In his new book “For God and Country: The Christian case for Trump,” Christian leader Ralph Reed says evangelicals “have a moral obligation to enthusiastically back” President Donald Trump in the 2020 election. According to Politico, the books original title, “Render to God and Trump,” backed up that message. The book synopsis explains that the text will challenge some of the commentary on white evangelicals losing the moral high ground after supporting Trump, despite behavior that is in conflict with many evangelical beliefs and values. “Critics charge that evangelical Trump supporters … have so thoroughly compromised their witness that they are now disqualified from speaking out on moral issues in the future,” the description reads. Throughout his presidency, evangelical support for Trump has remained strong. “Despite revelations of taped boasts of sexual assault during the 2016 campaign, moral equivocation about white supremacy during his first year as president, and a host of other controversies, white evangelical support for Trump has steadily increased over time,” PRRI CEO and founder Robert P. Jones wrote in 2018. In 2016, more than seven in ten (72%) white evangelical Protestants said an elected official who commits an immoral act in their personal life can still behave ethically in their professional life, a stunning 42-point jump in their opinion on this issue since 2011.
Study: Nearly Half of Millennials Have Quit a Job Because of their Mental Health
According to a recent study released in advance of World Mental Health Day, nearly half of millennials, and 75% of Gen Zers have left a job for reasons related to their mental health.
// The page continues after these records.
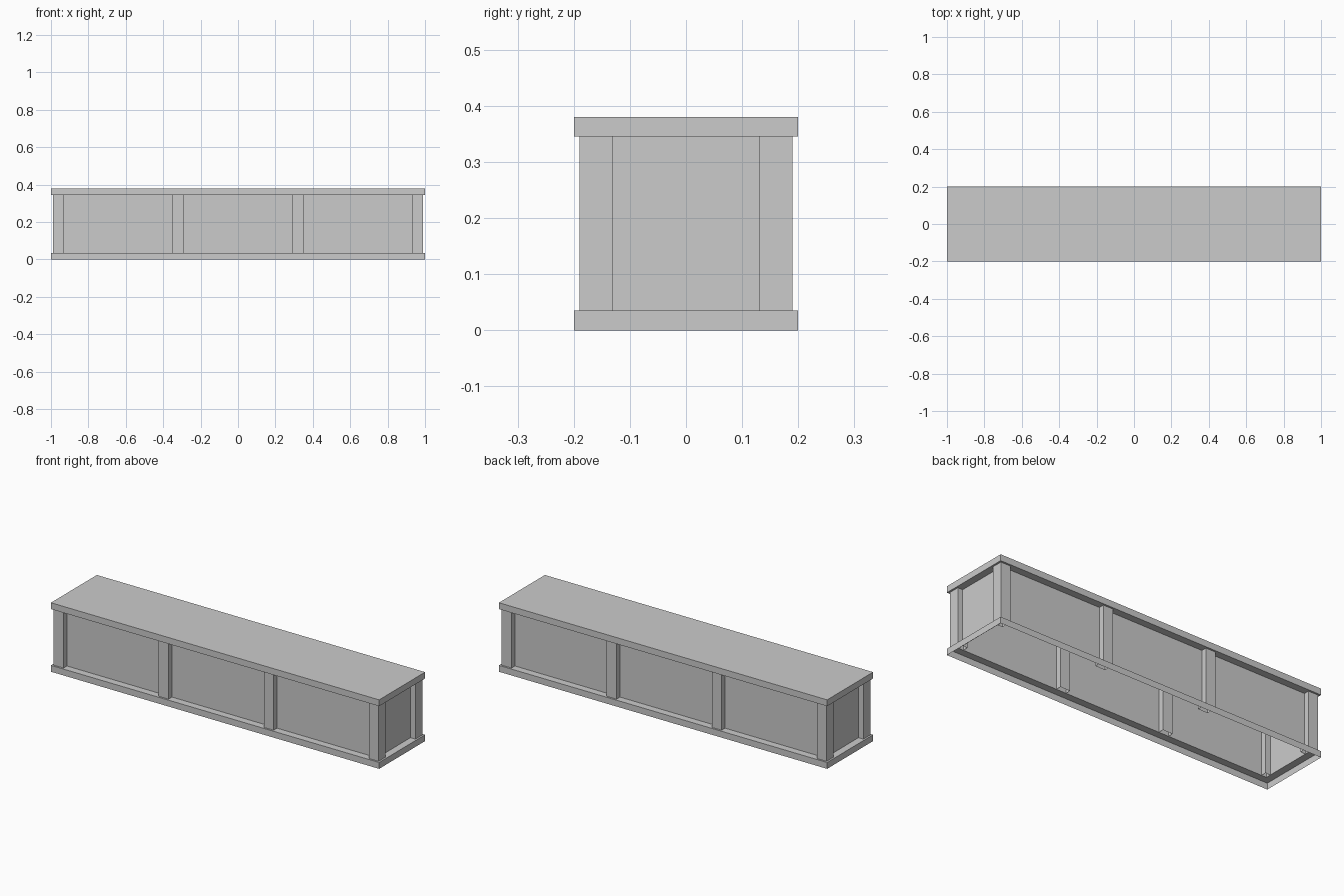
import bpy, bmesh

if "Cube" in bpy.data.objects:
    bpy.data.objects.remove(bpy.data.objects["Cube"])

HX, HY = 1.0, 0.2          # outer half size of the slabs
IX, IY = 0.96, 0.16        # half size of the recessed panels
Z0, Z1, Z2, Z3 = 0.0, 0.035, 0.345, 0.38
POST = 0.03                # half width of a post


def loft(name, rings, centre=(0, 0), cap_top=False):
    """Join rectangular rings (half_x, half_y, z) into an open shell."""
    cx, cy = centre
    bm = bmesh.new()
    loops = [[bm.verts.new((cx + sx * hx, cy + sy * hy, z))
              for sx, sy in ((-1, -1), (1, -1), (1, 1), (-1, 1))]
             for hx, hy, z in rings]
    for a, b in zip(loops, loops[1:]):
        for i in range(4):
            j = (i + 1) % 4
            bm.faces.new((a[i], a[j], b[j], b[i]))
    if cap_top:
        bm.faces.new(loops[-1])
    mesh = bpy.data.meshes.new(name)
    bm.to_mesh(mesh)
    bm.free()
    obj = bpy.data.objects.new(name, mesh)
    bpy.context.collection.objects.link(obj)
    return obj


# base trim: outer wall and ledge, open underneath
loft("base_trim", [(HX, HY, Z0), (HX, HY, Z1), (IX, IY, Z1)])

# recessed side panels
loft("side_panels", [(IX, IY, Z1), (IX, IY, Z2)])

# top slab with overhang
loft("top_slab", [(IX, IY, Z2), (HX, HY, Z2), (HX, HY, Z3)], cap_top=True)

# square posts along the front and back, straddling the panels
for side, y in (("front", -IY), ("back", IY)):
    for i in range(4):
        x = -IX + i * 2 * IX / 3
        loft(f"{side}_post_{i + 1}", [(POST, POST, Z1), (POST, POST, Z2)], (x, y))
Those numbers are much higher than the 20% of respondents overall who said the same. According to the study, “LGBTQ+ people, millennials and Gen Zers were more likely to experience mental health symptoms for longer durations and were also more open to diagnosis, treatment, and talking about them at work.” The study also finds that “almost half of black and Latinx respondents had left a job at least partly for mental health reasons, compared with 32% of Caucasian respondents.” PRRI data from 2015 shows that a majority of millennials are comfortable talking about issues like mental or health or anxiety. More than half (56%) of millennials—including majorities of white (58%), Hispanic (54%), and Asian-Pacific Islander millennials (56%)—say they would be very comfortable talking with a doctor or health care provider about depression or anxiety. Startlingly, only 37% of millennials report that they would be very comfortable talking with a therapist or counselor about depression or anxiety.
Evangelical Support for Climate Change Grows
Recent reports say that a top official at the Department of Interior has repeatedly denied climate change and blamed immigrants for the spread of certain diseases. Comments made by William Perry Pendley, acting director of the Department of Interior’s Bureau of Land Management, were unearthed by CNN. “Violent crime—including dangerous gangs, over-crowded schools, the appearance of diseases once vanquished from the western world, escalating hospital costs, and an overwhelming demand for government services!” Pendley once wrote of undocumented immigrants. In a statement to CNN, Pendley accused the outlet of “cherrypicking” a few of his “countless statements” out of context. CNN found many instances in which Pendley criticized climate change and the people who educate the public about it. In 2010, he referred to people who believe in climate change as “kooks.” PRRI data shows that nearly four in ten (38%) of Americans say that climate change is a critical issue to them. while 26% say that it is not a very important issue at all.